The Patriots trounced the Rams, Tom Brady extended his dominance and Adam Levine took off his shirt. Aside from the action in Atlanta, America was treated with enough Big Game ads to make viewers forget a game with a scarcity of touchdowns and a yawner of a halftime show. (She will be loved, we get it!) While you’re nursing your chicken wing hangover and trying to ignore all the Patriots fans with inflated egos today, soothe your post-Super Bowl soul with a look at the good, bad and ugly of Big Game commercials 2019. Adam, you can put your shirt back on now.
One can only imagine the pitch for this medieval Bud Light ad went something like this: “Hey, what if there was a … Bud Knight?” Everyone’s favorite beer to get when there’s nothing else on tap has come a long way from classic ads like “Whasssup” with this spot that clumsily tries to capitalize on Game of Thrones mania. The problem is, while the new season of the show is teased, we don’t actually get to see any footage from, um, the actual show? Regardless, it was a nice change of pace to see one fire-breathing dragon who isn’t a member of the Trump administration.
Amazon is so powerful that they can say, “Hey, we’d like to have a minute-and-a-half long Super Bowl ad that stars Harrison Ford, licenses a Queen song and also has a scene in actual space” and it actually… happens! While everyone’s favorite site for everything from socks to award-winning television shows is leveling every other American business in its path (remember malls?), you have to hand it to them for putting all of our collective money to good use with this opus. (And am I only buttering up Amazon so when Jeff Bezos eventually takes over the world he’ll have mercy on me? Maybe. Anyway, let me also say: Jeff, you’re a handsome man. And a damn fine dresser too. Have you been working out?)
Is Stella pandering to the fan boy and girl inside us all with this commercial starring Sarah Jessica Parker as Carrie Bradshaw and Jeff Bridges as the Dude? They absolutely are. Do we love it regardless? Yes we do, and we’re still waiting for a movie starring these two. It could be a fish out of water story where The Dude visits New York, meets Bradshaw and later that night she writes: “I couldn’t help but wonder: Is the Dude my dude?” A script practically writes itself.
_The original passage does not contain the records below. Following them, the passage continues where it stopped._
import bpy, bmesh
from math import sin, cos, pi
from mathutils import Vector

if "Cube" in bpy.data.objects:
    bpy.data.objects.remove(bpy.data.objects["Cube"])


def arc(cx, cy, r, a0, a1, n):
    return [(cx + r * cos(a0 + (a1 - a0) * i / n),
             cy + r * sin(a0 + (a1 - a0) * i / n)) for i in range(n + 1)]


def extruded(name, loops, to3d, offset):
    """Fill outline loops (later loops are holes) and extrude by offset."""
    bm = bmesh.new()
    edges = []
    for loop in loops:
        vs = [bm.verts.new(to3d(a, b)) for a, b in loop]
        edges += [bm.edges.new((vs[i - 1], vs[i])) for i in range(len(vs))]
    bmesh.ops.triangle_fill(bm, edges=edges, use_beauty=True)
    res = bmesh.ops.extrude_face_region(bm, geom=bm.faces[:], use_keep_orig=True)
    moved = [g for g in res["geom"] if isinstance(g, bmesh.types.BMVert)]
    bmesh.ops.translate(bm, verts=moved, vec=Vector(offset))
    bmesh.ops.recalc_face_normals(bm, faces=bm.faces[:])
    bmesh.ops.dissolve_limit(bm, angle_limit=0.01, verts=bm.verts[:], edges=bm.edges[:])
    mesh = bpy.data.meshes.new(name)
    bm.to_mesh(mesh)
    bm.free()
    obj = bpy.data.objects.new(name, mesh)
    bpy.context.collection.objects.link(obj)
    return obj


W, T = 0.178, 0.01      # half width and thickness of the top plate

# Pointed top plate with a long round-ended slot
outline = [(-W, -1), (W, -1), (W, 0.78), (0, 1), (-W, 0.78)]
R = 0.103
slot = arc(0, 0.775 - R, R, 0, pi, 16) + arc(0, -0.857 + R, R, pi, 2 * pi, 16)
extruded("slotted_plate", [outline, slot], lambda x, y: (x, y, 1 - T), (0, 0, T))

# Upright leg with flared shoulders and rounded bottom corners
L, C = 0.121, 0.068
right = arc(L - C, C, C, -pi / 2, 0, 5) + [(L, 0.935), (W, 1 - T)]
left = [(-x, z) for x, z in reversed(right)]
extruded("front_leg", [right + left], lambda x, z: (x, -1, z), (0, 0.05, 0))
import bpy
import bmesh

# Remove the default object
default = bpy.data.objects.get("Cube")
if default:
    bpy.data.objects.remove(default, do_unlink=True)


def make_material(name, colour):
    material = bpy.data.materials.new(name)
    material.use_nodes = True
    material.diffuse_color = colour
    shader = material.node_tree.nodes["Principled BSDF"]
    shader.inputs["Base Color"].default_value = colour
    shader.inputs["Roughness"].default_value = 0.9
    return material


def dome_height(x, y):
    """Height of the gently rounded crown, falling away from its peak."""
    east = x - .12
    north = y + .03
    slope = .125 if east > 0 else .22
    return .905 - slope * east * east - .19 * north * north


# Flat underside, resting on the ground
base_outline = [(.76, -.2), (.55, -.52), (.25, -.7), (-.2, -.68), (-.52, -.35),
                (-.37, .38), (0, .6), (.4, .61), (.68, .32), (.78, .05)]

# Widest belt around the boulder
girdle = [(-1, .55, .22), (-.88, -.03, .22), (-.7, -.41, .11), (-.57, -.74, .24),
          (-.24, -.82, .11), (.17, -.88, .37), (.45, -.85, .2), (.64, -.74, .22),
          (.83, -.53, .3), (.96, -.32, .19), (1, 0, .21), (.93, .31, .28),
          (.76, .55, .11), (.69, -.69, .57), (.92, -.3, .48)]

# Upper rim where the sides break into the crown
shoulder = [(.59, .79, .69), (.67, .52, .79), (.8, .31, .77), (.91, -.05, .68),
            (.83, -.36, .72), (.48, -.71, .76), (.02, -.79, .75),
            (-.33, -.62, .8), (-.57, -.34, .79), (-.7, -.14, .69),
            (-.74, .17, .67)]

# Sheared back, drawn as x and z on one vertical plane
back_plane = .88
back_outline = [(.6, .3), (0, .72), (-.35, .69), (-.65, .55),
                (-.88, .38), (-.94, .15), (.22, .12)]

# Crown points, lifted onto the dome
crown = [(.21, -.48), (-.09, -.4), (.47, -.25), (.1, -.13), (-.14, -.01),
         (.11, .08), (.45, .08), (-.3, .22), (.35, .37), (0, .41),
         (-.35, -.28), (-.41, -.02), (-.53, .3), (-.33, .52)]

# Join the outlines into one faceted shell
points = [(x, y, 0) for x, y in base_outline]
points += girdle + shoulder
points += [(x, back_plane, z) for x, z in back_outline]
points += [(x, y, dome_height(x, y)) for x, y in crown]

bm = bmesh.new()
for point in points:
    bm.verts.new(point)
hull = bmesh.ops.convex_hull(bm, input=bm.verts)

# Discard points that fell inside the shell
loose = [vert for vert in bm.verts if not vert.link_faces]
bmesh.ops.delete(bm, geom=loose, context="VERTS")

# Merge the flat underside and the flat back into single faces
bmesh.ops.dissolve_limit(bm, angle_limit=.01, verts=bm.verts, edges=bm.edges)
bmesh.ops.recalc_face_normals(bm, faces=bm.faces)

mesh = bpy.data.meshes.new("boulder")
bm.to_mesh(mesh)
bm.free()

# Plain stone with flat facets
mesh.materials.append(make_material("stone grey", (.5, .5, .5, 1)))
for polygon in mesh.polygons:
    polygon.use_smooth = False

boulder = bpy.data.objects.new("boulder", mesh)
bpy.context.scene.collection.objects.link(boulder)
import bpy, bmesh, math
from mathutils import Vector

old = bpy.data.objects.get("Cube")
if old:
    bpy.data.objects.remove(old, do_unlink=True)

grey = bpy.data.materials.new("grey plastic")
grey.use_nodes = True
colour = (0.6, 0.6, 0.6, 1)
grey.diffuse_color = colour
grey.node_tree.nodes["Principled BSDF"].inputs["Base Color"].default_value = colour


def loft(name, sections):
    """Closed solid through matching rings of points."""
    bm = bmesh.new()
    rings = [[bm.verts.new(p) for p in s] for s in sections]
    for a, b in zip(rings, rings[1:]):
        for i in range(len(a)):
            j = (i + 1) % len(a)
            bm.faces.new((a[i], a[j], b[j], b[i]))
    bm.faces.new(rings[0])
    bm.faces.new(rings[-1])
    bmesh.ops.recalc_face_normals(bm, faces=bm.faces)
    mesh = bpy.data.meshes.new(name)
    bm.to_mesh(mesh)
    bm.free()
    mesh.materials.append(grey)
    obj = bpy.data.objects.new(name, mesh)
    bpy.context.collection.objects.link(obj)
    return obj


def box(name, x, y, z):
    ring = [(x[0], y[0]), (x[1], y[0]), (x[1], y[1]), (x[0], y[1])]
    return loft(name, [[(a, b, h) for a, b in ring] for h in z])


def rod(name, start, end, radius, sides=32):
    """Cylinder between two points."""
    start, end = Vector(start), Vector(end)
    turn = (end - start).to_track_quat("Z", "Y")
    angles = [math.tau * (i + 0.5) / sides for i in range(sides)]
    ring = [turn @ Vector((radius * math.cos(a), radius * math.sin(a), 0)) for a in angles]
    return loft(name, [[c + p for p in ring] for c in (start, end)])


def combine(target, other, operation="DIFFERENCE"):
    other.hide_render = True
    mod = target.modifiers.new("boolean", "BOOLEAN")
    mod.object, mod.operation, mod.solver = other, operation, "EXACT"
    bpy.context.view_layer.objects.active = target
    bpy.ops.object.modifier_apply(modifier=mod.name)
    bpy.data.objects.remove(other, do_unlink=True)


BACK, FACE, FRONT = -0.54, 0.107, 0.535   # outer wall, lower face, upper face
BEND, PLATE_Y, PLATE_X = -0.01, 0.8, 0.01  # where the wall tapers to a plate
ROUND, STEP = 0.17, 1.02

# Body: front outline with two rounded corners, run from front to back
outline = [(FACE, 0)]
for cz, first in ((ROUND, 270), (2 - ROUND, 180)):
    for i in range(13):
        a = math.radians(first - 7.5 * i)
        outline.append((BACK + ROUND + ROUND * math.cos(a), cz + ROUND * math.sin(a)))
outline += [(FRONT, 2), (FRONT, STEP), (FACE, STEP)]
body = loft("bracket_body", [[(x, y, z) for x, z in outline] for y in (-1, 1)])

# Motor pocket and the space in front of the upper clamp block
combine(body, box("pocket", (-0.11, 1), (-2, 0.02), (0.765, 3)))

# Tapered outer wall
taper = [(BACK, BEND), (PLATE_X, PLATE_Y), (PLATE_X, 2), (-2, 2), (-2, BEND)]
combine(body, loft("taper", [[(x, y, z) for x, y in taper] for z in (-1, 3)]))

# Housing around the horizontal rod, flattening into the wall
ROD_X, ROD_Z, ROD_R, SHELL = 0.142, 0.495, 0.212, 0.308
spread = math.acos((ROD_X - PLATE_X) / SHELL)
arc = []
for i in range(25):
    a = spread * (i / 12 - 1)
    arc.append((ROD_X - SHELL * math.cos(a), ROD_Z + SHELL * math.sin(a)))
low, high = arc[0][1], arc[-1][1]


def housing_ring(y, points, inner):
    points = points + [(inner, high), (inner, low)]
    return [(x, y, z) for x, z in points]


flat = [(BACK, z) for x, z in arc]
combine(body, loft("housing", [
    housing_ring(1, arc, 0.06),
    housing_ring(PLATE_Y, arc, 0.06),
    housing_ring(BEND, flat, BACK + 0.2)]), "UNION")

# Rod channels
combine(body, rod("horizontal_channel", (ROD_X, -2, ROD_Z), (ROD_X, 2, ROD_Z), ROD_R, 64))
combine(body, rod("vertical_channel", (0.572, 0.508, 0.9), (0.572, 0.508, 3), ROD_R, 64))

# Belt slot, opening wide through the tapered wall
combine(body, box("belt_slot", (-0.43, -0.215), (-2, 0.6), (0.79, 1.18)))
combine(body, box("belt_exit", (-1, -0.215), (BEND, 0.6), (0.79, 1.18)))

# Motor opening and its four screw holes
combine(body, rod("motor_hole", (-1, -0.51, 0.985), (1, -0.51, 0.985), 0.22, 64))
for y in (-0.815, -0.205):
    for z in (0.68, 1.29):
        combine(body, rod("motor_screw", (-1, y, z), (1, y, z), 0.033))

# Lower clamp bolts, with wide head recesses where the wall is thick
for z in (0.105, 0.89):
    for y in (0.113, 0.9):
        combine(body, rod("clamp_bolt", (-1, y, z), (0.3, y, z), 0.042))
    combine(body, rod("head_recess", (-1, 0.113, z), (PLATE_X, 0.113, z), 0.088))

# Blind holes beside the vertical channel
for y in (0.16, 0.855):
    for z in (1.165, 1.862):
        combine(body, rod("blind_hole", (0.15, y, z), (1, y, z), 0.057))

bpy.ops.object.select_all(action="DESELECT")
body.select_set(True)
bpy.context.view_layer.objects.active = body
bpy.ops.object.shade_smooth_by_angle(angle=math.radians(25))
Let’s go, Hollywood!
(Takes a hit of weed). “What if… like… our commercial for Dodge Ram Trucks starred.. like, actual rams. And the rams encountered a Ram truck, driven by guys dressed as… rams?” A reminder that one of America’s biggest companies, a major advertising agency, millions of dollars and months of work went into the development and airing of this commercial.
USA! USA! USA! Sorry if I got carried away, it’s just that this ad is more American than macaroni and cheese. The only difference is, macaroni and cheese never made me cry.
Super Bowl Sunday is known to be a noisy affair, whether the cheering crowds, obxnosis commercials, and your friend at the viewing party who just can’t stop grunting and clapping every time anything at all happens. (Shut up, Conor). Perhaps that’s why this Michelob Ultra ad was so refreshing, with Zoë Kravitz whispering and tapping away for a communal ASMR experience. While we don’t quite buy that Michelob is as pure as the spot portrays, it was soothing to take a momentary breather from the madness of the big game.
What if Mr. Peanut did cocaine? This commercial answers a question no one asked.
In a series of ads, T-Mobile successfully nailed the minefield that is texting culture, a generational hellscape full of absolute nonsense. From cases of mistaken identity to looooong blocks of text when whoever you’re dating “has been doing some thinking” to the nightmare that is texting with your parents, it’s all highlighted here and amounts to pure schadenfreude. (That’s German for “pleasure derived by someone from another person’s misfortune” — and a word only the Germans could have come up with.)
May I have your attention: We are good on commercials featuring robots. First there was Sprint, which featured some robots trying to come up with the idea of a good commercial, an idea equal parts ironic and meta. Then, while aforementioned Michelob had one of the best commercials of the game with their quiet salute to ASMR, they got sloppy with another weird spot that featured a bunch of robots who’ve successfully assimilated in society and also somehow get depressed. And if that weren’t enough, Turbotax (aside from being a company that reminds us that, barf, tax time is coming up) had an even more bizarre spot dubbed “RoboChild” which starred a depressed robot kid. This sad-robot phenomenon begs the question: Is there a Zoloft for robots?
Steve Carell! Cardi B! Lil Jon saying “OK!” What’s not to like?